Publication
10-10-19

Balanced Options for Access and Benefit-Sharing: Stakeholder Insights on Provider Country Legislation

Front. Plant Sci., 01 October 2019

The over-arching aim of the access and benefit-sharing (ABS) of genetic resources is to enable fair distribution of benefits between the users (such as universities and biotech companies) and providers (such as biodiversity rich countries) so as to both open the doors for innovation and create incentives for biodiversity conservation. Access to genetic resources is crucial for research related to conservation of plant genetic resources as well as R&D for agricultural products and evolved crops that can attain to the new weather conditions climate change brings.

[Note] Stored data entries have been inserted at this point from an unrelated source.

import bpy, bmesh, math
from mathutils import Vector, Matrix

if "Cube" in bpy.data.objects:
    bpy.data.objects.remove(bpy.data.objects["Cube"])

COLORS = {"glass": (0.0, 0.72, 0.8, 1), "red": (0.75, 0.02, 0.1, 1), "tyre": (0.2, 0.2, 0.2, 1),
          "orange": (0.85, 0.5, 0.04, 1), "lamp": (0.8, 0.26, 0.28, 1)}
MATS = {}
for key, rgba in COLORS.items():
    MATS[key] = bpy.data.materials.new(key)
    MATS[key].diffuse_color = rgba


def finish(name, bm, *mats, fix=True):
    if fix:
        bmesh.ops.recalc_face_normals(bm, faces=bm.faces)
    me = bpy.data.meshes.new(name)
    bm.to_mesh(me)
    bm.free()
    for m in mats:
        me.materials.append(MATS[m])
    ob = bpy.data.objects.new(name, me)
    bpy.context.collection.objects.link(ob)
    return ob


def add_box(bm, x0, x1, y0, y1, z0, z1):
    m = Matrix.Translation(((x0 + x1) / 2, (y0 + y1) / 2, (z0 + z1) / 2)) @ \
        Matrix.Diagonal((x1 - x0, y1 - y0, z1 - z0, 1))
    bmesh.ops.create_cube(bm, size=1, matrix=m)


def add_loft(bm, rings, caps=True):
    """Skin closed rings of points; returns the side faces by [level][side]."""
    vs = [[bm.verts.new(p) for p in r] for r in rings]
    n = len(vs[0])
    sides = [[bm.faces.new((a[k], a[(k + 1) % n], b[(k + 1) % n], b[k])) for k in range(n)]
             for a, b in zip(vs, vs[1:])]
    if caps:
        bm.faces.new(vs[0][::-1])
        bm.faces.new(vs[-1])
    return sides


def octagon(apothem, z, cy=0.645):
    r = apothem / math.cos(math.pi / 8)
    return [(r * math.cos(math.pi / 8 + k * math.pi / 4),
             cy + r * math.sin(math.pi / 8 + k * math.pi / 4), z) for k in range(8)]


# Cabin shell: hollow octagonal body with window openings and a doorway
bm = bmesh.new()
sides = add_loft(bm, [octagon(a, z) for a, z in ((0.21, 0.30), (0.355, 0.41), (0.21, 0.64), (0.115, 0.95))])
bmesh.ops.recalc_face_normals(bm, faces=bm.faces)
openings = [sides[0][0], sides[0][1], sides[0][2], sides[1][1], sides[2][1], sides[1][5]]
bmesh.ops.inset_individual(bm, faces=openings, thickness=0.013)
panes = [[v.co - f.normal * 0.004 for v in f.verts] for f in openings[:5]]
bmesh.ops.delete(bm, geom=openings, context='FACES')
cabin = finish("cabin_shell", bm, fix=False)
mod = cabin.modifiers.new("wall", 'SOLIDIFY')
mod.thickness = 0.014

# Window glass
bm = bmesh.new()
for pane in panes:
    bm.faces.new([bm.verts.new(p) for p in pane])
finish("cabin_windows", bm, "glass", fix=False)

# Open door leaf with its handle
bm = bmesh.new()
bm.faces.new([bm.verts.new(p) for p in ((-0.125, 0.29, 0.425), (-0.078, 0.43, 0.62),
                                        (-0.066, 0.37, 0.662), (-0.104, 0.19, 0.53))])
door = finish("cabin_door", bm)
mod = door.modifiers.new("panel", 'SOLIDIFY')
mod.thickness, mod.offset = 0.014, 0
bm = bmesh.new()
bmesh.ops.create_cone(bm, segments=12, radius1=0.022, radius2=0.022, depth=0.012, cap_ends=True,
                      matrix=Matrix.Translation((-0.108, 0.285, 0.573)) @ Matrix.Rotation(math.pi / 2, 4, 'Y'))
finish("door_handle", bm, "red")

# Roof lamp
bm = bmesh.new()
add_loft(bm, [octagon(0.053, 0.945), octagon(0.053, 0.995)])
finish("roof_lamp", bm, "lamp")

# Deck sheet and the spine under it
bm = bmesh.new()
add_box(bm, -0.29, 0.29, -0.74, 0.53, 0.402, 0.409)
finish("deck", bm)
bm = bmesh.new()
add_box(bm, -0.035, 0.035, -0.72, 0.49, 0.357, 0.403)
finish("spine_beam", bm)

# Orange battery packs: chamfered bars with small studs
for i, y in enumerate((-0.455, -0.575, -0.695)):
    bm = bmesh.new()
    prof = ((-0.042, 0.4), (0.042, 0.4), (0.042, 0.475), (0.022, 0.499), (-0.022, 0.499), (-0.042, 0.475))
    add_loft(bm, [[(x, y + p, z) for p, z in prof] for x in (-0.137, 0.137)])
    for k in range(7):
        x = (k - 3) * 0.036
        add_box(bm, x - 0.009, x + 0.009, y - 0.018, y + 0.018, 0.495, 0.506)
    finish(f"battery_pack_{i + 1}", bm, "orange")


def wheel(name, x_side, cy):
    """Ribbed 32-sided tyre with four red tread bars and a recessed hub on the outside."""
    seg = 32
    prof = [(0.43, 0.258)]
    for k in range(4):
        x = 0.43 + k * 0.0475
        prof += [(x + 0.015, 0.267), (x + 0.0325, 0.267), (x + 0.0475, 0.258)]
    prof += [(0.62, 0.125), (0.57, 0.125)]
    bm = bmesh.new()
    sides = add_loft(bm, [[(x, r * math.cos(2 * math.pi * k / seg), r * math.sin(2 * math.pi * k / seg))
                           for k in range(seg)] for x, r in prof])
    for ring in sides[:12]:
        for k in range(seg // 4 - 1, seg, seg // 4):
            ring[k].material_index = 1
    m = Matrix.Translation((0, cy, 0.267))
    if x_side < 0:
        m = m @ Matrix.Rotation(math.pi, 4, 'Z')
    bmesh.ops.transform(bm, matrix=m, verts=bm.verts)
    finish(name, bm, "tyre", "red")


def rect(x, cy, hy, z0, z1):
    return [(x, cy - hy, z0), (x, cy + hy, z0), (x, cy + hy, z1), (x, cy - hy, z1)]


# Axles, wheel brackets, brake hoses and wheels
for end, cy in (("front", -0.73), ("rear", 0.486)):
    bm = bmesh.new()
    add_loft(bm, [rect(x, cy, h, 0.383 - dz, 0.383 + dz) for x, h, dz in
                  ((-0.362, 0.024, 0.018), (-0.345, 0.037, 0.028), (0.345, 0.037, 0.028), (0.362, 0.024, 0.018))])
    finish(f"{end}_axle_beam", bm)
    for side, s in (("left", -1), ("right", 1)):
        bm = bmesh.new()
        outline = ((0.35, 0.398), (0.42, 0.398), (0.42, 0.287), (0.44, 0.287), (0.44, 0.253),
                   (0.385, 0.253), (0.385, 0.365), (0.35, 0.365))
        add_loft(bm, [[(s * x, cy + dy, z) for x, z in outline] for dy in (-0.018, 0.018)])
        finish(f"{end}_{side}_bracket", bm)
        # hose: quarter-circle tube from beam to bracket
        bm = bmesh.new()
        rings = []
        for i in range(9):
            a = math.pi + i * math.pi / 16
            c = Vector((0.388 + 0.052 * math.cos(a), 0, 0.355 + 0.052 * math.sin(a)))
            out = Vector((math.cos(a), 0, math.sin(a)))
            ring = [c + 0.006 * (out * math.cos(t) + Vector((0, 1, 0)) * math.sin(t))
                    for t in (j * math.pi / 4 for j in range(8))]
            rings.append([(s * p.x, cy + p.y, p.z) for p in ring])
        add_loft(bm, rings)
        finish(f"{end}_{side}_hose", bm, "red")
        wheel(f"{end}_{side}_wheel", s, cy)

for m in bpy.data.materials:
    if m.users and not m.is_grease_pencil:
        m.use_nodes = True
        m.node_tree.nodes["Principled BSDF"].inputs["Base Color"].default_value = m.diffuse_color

Therefore, access to genetic resources in general as well as benefit-sharing from that access is a key element for sustainable development in order to secure research as well as environmental sustainability and resource availability. ABS is currently a rapidly developing and evolving field that is shaped by each and every implementation of the Parties. This means that the national implementation of the Parties determine how ABS goals are realised and how ABS principles find form within regulatory mechanisms. These principles are found in international legal documents such as the Convention on Biological Diversity (CBD) as well as Nagoya Protocol. Additionally, decisions and guidelines drafted by the Conference of the Parties to the Convention on Biological Diversity shape these principles that are then to be fulfilled by the Parties when drafting their ABS laws by means of implementing regulatory mechanisms that comply with the international law. This article reviews 20 provider country’s ABS frameworks as well as one regional law with the aim of identifying the common regulatory mechanisms that find place in these legal texts. This descriptive approach is then followed by an empirical comparative analysis through semi-structured stakeholder interviews in order to identify the most beneficial regulatory mechanisms according to ABS experts that belong in four different stakeholder groups (provider countries, academic users, industrial users and collections)

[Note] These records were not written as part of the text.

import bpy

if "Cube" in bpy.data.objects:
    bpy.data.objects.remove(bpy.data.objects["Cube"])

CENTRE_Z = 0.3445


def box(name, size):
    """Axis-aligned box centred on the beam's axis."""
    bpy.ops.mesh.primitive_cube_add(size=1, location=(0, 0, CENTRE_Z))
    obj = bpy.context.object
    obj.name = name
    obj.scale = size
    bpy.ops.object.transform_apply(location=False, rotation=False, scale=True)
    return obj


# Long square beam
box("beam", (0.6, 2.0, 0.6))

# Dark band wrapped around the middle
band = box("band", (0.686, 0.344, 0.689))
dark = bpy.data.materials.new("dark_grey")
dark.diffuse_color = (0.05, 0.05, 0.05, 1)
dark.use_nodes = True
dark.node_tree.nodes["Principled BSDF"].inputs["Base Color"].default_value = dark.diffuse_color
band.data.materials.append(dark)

ABS, access and benefit-sharing, Convention on Biological Diversity, Nagoya Protocol, genetic resources, natural product research